PROBLEM REQUIREMENTS. Wherever "context" turns up in the entries, copy out the line that holds it.

[Plain-text document sources]
+===+

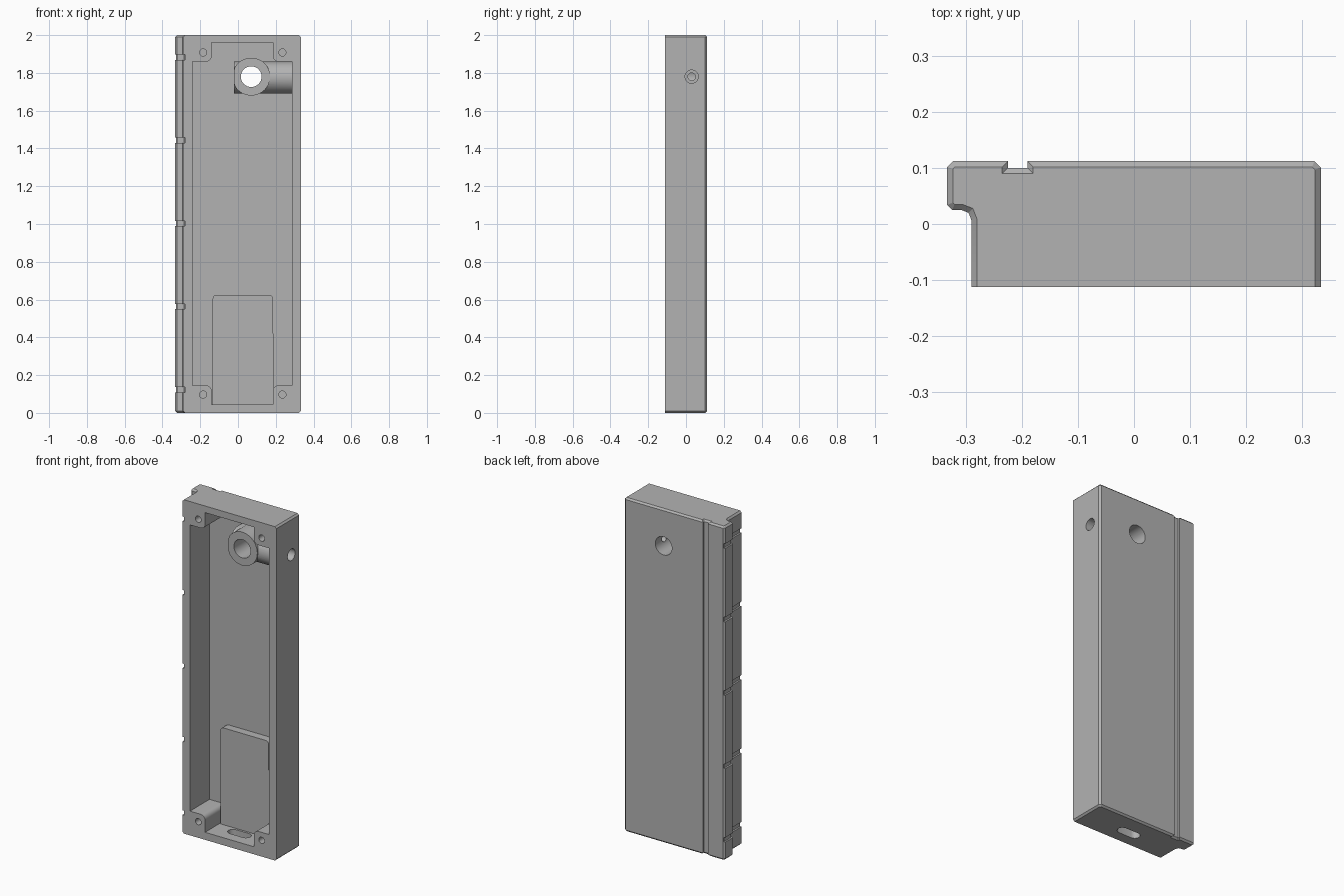
import bpy, bmesh, math

if "Cube" in bpy.data.objects:
    bpy.data.objects.remove(bpy.data.objects["Cube"])

grey = bpy.data.materials.new("plain grey")
grey.diffuse_color = (0.45, 0.45, 0.45, 1)
grey.use_nodes = True
grey.node_tree.nodes["Principled BSDF"].inputs["Base Color"].default_value = grey.diffuse_color


def loft(name, rings):
    """Closed solid through matching rings of 3D points."""
    bm = bmesh.new()
    loops = [[bm.verts.new(p) for p in r] for r in rings]
    n = len(loops[0])
    for a, b in zip(loops, loops[1:]):
        for i in range(n):
            j = (i + 1) % n
            bm.faces.new((a[i], a[j], b[j], b[i]))
    bm.faces.new(loops[0][::-1])
    bm.faces.new(loops[-1])
    bmesh.ops.recalc_face_normals(bm, faces=bm.faces)
    me = bpy.data.meshes.new(name)
    bm.to_mesh(me)
    bm.free()
    me.materials.append(grey)
    ob = bpy.data.objects.new(name, me)
    bpy.context.collection.objects.link(ob)
    return ob


def prism(name, pts, axis, a, b):
    """Extrude a 2D outline along an axis from a to b."""
    put = {"x": lambda u, v, d: (d, u, v),
           "y": lambda u, v, d: (u, d, v),
           "z": lambda u, v, d: (u, v, d)}[axis]
    return loft(name, [[put(u, v, d) for u, v in pts] for d in (a, b)])


def rect(u0, u1, v0, v1):
    return [(u0, v0), (u1, v0), (u1, v1), (u0, v1)]


def arc(cx, cy, r, a0, a1, n=6):
    return [(cx + r * math.cos(math.radians(a0 + (a1 - a0) * i / n)),
             cy + r * math.sin(math.radians(a0 + (a1 - a0) * i / n)))
            for i in range(n + 1)]


def circle(cx, cy, r, n=32):
    return arc(cx, cy, r, 0, 360, n)[:-1]


def combine(target, tool, op):
    m = target.modifiers.new(tool.name, "BOOLEAN")
    m.object, m.operation, m.solver = tool, op, "EXACT"
    bpy.context.view_layer.objects.active = target
    bpy.ops.object.modifier_apply(modifier=m.name)
    bpy.data.objects.remove(tool)


def inset(pts, d):
    """Mitred inset of a counter-clockwise outline; the front edge stays put."""
    out, n = [], len(pts)
    for i in range(n):
        norms = []
        for p, q in ((pts[i - 1], pts[i]), (pts[i], pts[(i + 1) % n])):
            l = math.dist(p, q)
            front = p[1] < -0.11 and q[1] < -0.11
            norms.append((-(q[1] - p[1]) / l, (q[0] - p[0]) / l, 0 if front else d))
        (ax, ay, da), (bx, by, db) = norms
        det = ax * by - ay * bx
        x, y = (da * by - db * ay) / det, (ax * db - bx * da) / det
        out.append((pts[i][0] + x, pts[i][1] + y))
    return out


# Housing: cross-section with side lip and back groove, bevelled at both ends
section = [(-0.29, -0.112), (0.333, -0.112), (0.333, 0.101), (0.322, 0.112),
           (-0.19, 0.112), (-0.19, 0.10), (-0.225, 0.10), (-0.225, 0.112),
           (-0.323, 0.112), (-0.333, 0.102), (-0.333, 0.034), (-0.324, 0.025),
           (-0.308, 0.025), (-0.295, 0.02), (-0.29, 0.007)]
small = inset(section, 0.01)
housing = loft("housing", [[(x, y, z) for x, y in s] for s, z in
                           ((small, 0), (section, 0.01), (section, 1.99), (small, 2))])

# Front cavity, leaving a rounded boss in each corner
r = 0.028
cavity = [(-0.24, 0.145)] + arc(-0.14 - r, 0.145 - r, r, 90, 0) + [(-0.14, 0.045)]
cavity += [(0.185, 0.045)] + arc(0.185 + r, 0.145 - r, r, 180, 90) + [(0.285, 0.145)]
cavity += [(0.285, 1.86)] + arc(0.185 + r, 1.86 + r, r, 270, 180) + [(0.185, 1.96)]
cavity += [(-0.14, 1.96)] + arc(-0.14 - r, 1.86 + r, r, 0, -90) + [(-0.24, 1.86)]
combine(housing, prism("cavity", cavity, "y", -0.2, 0.073), "DIFFERENCE")

# Raised pad at the bottom of the cavity
pad = [(-0.134, 0.03), (0.19, 0.03)] + arc(0.165, 0.605, 0.02, 0, 90, 4) \
    + arc(-0.114, 0.605, 0.02, 90, 180, 4)
combine(housing, prism("pad", pad, "y", 0.025, 0.085), "UNION")

# Sideways tube and round collar
tube = [(0.085, 1.69)] + arc(0.03, 1.775, 0.085, 270, 90, 24) + [(0.085, 1.86)]
combine(housing, prism("tube", tube, "x", -0.02, 0.30), "UNION")
collar = [(max(x, -0.02), z) for x, z in circle(0.07, 1.78, 0.1, 48)]
combine(housing, prism("collar", collar, "y", -0.06, 0.085), "UNION")

# Bores: through the collar, in from the right side, and the bottom slot
combine(housing, prism("bore", circle(0.07, 1.78, 0.055), "y", -0.2, 0.2), "DIFFERENCE")
combine(housing, prism("side_bore", circle(0.03, 1.78, 0.02, 24), "x", 0.08, 0.4), "DIFFERENCE")
combine(housing, prism("side_recess", circle(0.03, 1.78, 0.035, 24), "x", 0.20, 0.4), "DIFFERENCE")
slot = arc(0.065, -0.018, 0.03, -90, 90, 10) + arc(-0.02, -0.018, 0.03, 90, 270, 10)
combine(housing, prism("slot", slot, "z", -0.1, 0.08), "DIFFERENCE")

# Screw holes in the corner bosses
for x in (-0.185, 0.235):
    for z in (0.097, 1.908):
        combine(housing, prism("screw_hole", circle(x, z, 0.019, 20), "y", -0.2, 0.02), "DIFFERENCE")

# Notches along the left side
notch = [(-0.36, -0.2), (-0.28, -0.2), (-0.28, 0.01), (-0.286, 0.027), (-0.305, 0.035),
         (-0.323, 0.035), (-0.323, 0.102), (-0.333, 0.113), (-0.36, 0.113)]
for i in range(5):
    z = 0.123 + 0.44 * i
    combine(housing, prism("notch", notch, "z", z - 0.014, z + 0.014), "DIFFERENCE")

bpy.ops.object.select_all(action="DESELECT")
housing.select_set(True)
bpy.context.view_layer.objects.active = housing
bpy.ops.object.shade_smooth_by_angle(angle=math.radians(25))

+===+

EXERCISE OUTPUT.
    bpy.context.collection.objects.link(ob)
    bpy.context.view_layer.objects.active = target
bpy.context.view_layer.objects.active = housing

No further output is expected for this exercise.